Here are musings of Glenn Beck on his show just last Tuesday:
“Would I be more uncomfortable with a Muslim? Yes.”
He and his co-host, of course, were discussing the GOP Presidential debate which took place on Monday night; more specifically, though, they were discussing Herman Cain and his views on Muslims.
Cain hit the headlines before the debate because of comments he made in a March 21st interview with Christianity Today. In this interview he said that based upon his limited knowledge of Islam and Muslims he believed that “they have an objective to convert all infidels or kill them.”
Three days later the blog Think Progress asked him about his dim view of Islam.
They asked, would he be comfortable giving a cabinet or federal judge posting to a Muslim? “No,” he replied, “I will [sic] not. There is this attempt to gradually ease Sharia law and the Muslim faith into our government.” Unsurprisingly, he fails to provide a breadth of relevant examples. He does, however, use Europe as an example, where there are only four countries with a Muslim majority that officially operate as secular states.
Beyond his figures, though, are other more telling numbers.
For example, there are only seven European countries where Islam is the official religion of more than 5% of the population. That doesn’t matter to Cain, though, as he quoted his grandfather: “I does not care; I feel the way I feel.”
Since then Cain has backpedalled a bit, saying he would appoint a Muslim to his cabinet if they were willing to disavow Sharia Law, but unfortunately he doesn’t know any that would.
At the Presidential debate, Cain was queried yet again about religion. He was at pains to clarify his position, struggling to point out that he actually doesn’t have a problem with all Muslims at all. Well, only some of them:
“And I would not be comfortable because you have peaceful Muslims and then you have militant Muslims, those that are trying to kill us. And so, when I said I wouldn’t be comfortable, I was thinking about the ones that are trying to kill us, number one.”

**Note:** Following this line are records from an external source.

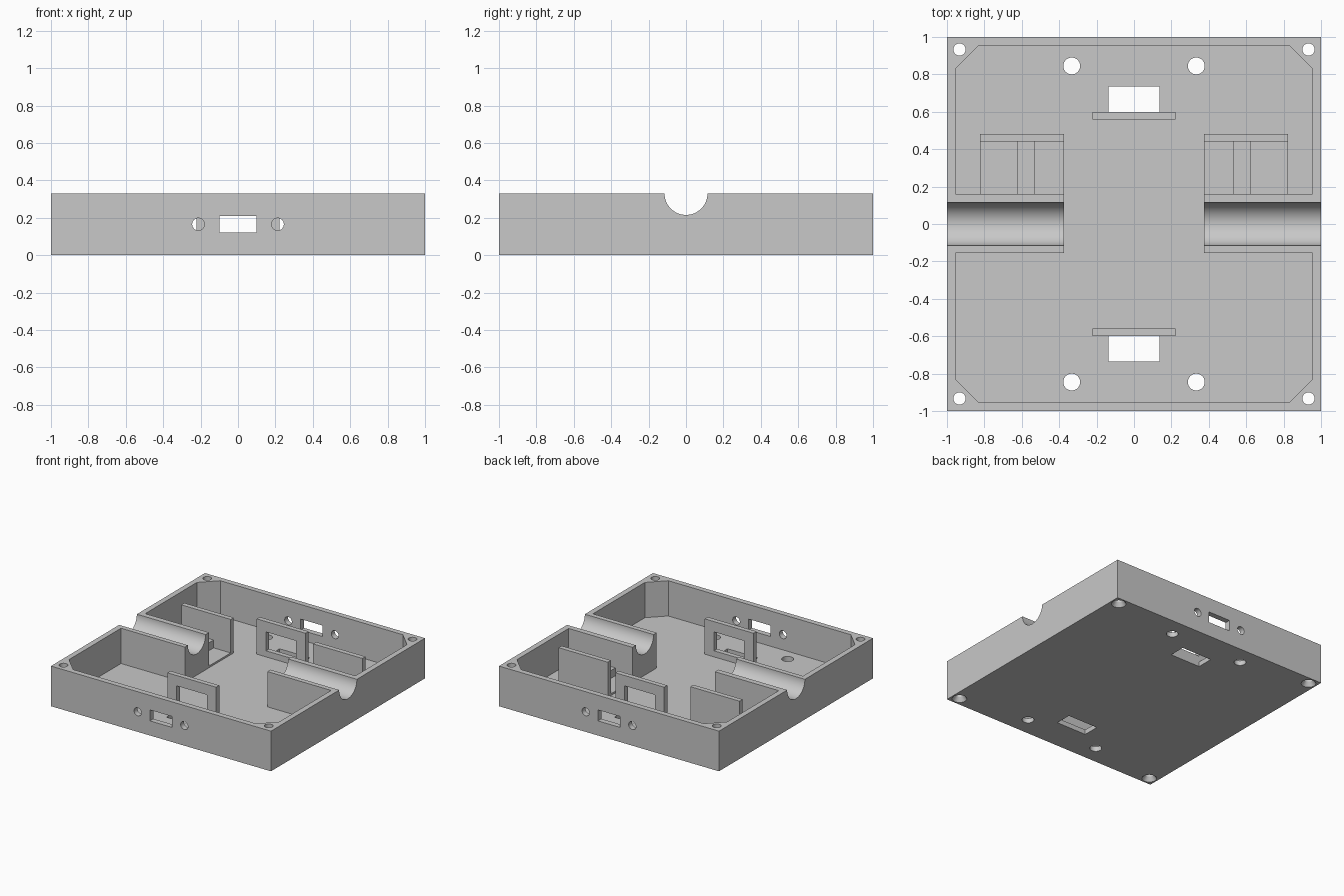
import bpy, bmesh, math

if "Cube" in bpy.data.objects:
    bpy.data.objects.remove(bpy.data.objects["Cube"], do_unlink=True)

H = 0.33        # tray height
WALL = 0.955    # inner face of the outer wall
FLOOR = 0.04    # floor thickness
CHAMFER = 0.83  # where the inner corner chamfers begin

grey = bpy.data.materials.new("plain_grey")
grey.use_nodes = True
colour = (0.58, 0.58, 0.58, 1)
grey.diffuse_color = colour
grey.node_tree.nodes["Principled BSDF"].inputs["Base Color"].default_value = colour


def prism(name, outline, z0, z1):
    """Vertical extrusion of a counter-clockwise outline."""
    bm = bmesh.new()
    face = bm.faces.new([bm.verts.new((x, y, z0)) for x, y in outline])
    top = bmesh.ops.extrude_face_region(bm, geom=[face])["geom"]
    bmesh.ops.translate(bm, vec=(0, 0, z1 - z0),
                        verts=[v for v in top if isinstance(v, bmesh.types.BMVert)])
    bmesh.ops.recalc_face_normals(bm, faces=bm.faces)
    mesh = bpy.data.meshes.new(name)
    bm.to_mesh(mesh)
    bm.free()
    mesh.materials.append(grey)
    obj = bpy.data.objects.new(name, mesh)
    bpy.context.collection.objects.link(obj)
    return obj


def box(name, xs, ys, zs):
    (x0, x1), (y0, y1) = sorted(xs), sorted(ys)
    return prism(name, [(x0, y0), (x1, y0), (x1, y1), (x0, y1)], *zs)


def rod(name, centre, r1, length, axis="Z", r2=None, sides=40):
    rotation = {"X": (0, math.pi / 2, 0), "Y": (math.pi / 2, 0, 0), "Z": (0, 0, 0)}[axis]
    bpy.ops.mesh.primitive_cone_add(vertices=sides, radius1=r1, radius2=r1 if r2 is None else r2,
                                    depth=length, location=centre, rotation=rotation)
    obj = bpy.context.object
    obj.name = name
    obj.data.materials.append(grey)
    return obj


def carve(target, cutters):
    """Subtract the cutters, then remove them."""
    bpy.context.view_layer.objects.active = target
    for cutter in cutters:
        cutter.hide_render = True
        mod = target.modifiers.new("cut", "BOOLEAN")
        mod.operation = "DIFFERENCE"
        mod.solver = "EXACT"
        mod.object = cutter
        bpy.ops.object.modifier_apply(modifier=mod.name)
        bpy.data.objects.remove(cutter, do_unlink=True)
    bpy.ops.object.select_all(action="DESELECT")
    target.select_set(True)
    bpy.ops.object.shade_smooth_by_angle(angle=math.radians(30))


def channel_cutter():
    return rod("channel_cutter", (0, 0, H), 0.115, 2.4, "X", sides=64)


# Tray shell with chamfered cavity
tray = box("tray", (-1, 1), (-1, 1), (0, H))
w, c = WALL, CHAMFER
cuts = [prism("cavity", [(-c, -w), (c, -w), (w, -c), (w, c),
                         (c, w), (-c, w), (-w, c), (-w, -c)], FLOOR, H + 0.1)]
cuts.append(channel_cutter())

# Connector slot and screw holes through the front and back walls
cuts.append(box("slot", (-0.1, 0.1), (-1.2, 1.2), (0.12, 0.21)))
for sx in (-1, 1):
    cuts.append(rod("side_hole", (sx * 0.212, 0, 0.165), 0.033, 2.4, "Y"))

# Floor openings, floor holes and countersunk corner holes
for sy in (-1, 1):
    cuts.append(box("floor_opening", (-0.137, 0.137), (sy * 0.6, sy * 0.735), (-0.1, 0.08)))
    for sx in (-1, 1):
        cuts.append(rod("floor_hole", (sx * 0.333, sy * 0.845, 0), 0.045, 0.2))
        cuts.append(rod("corner_hole", (sx * 0.933, sy * 0.933, H / 2), 0.033, 0.6))
        cuts.append(rod("countersink", (sx * 0.933, sy * 0.933, 0.01), 0.068, 0.06, r2=0.03))
carve(tray, cuts)

# Connector backing plates with windows
for sy, side in ((-1, "front"), (1, "back")):
    plate = box(side + "_backing_plate", (-0.222, 0.222), (sy * 0.56, sy * 0.6), (FLOOR, H))
    carve(plate, [box("window", (-0.137, 0.137), (sy * 0.5, sy * 0.7), (0.09, 0.245))])

# Channel blocks and the pockets beside them
for sx, side in ((-1, "right"), (1, "left")):
    block = box(side + "_channel_block", (sx * 0.375, sx * WALL), (-0.155, 0.16), (FLOOR, H))
    carve(block, [channel_cutter()])
    box(side + "_pocket_wall", (sx * 0.375, sx * 0.823), (0.44, 0.48), (FLOOR, H))
    box(side + "_pocket_pad", (sx * 0.375, sx * 0.823), (0.16, 0.44), (FLOOR, FLOOR + 0.015))
    box(side + "_pocket_bar", (sx * 0.53, sx * 0.622), (0.16, 0.44), (FLOOR, 0.12))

Yea, that clears it up. Apparently he is only uncomfortable with Muslims who are trying to kill us, adding that Islam is the only religion with which he maintains this fear.
But did any of the other Presidential candidates concur with him?
Mitt Romney said Sharia law cannot be applied in American courts because of the Constitution, which is actually 100% correct, and that the US has always welcomed people of all faiths: “[t]hat’s in fact why some of the early patriots came to this country and we treat people with respect regardless of their religious persuasion.” He followed this up by saying he would only appoint people he was comfortable with, people he knew would honor their oath to the Constitution above all others.
Newt Gingrich followed by referencing the Time Square bomber as evidence that the actions of the 1940s to defeat Nazism, as well as those from the 1940s to 1980s to defeat Communism, proved that some people were trying to harm the United States. He suggests such actions may be needed now, as well, but does not mention against whom.
Those two in mind, not one of the candidates defended Islam, or even said that the United States faces threats from any non-Muslim group.
Well, less than one percent of the United States population is Muslim. It is easy to take on a social group that has little-to-no voting power.
And so, perhaps the most important question is why haven’t any Republicans stood up for the Muslim community, a community that swung behind George W. Bush in the 2000 Presidential election, one that a prominent Republican even said they made the difference in Florida.
Yet now, these GOP candidates have turned away from this community, turning towards a tenuous slope of Islamophobia.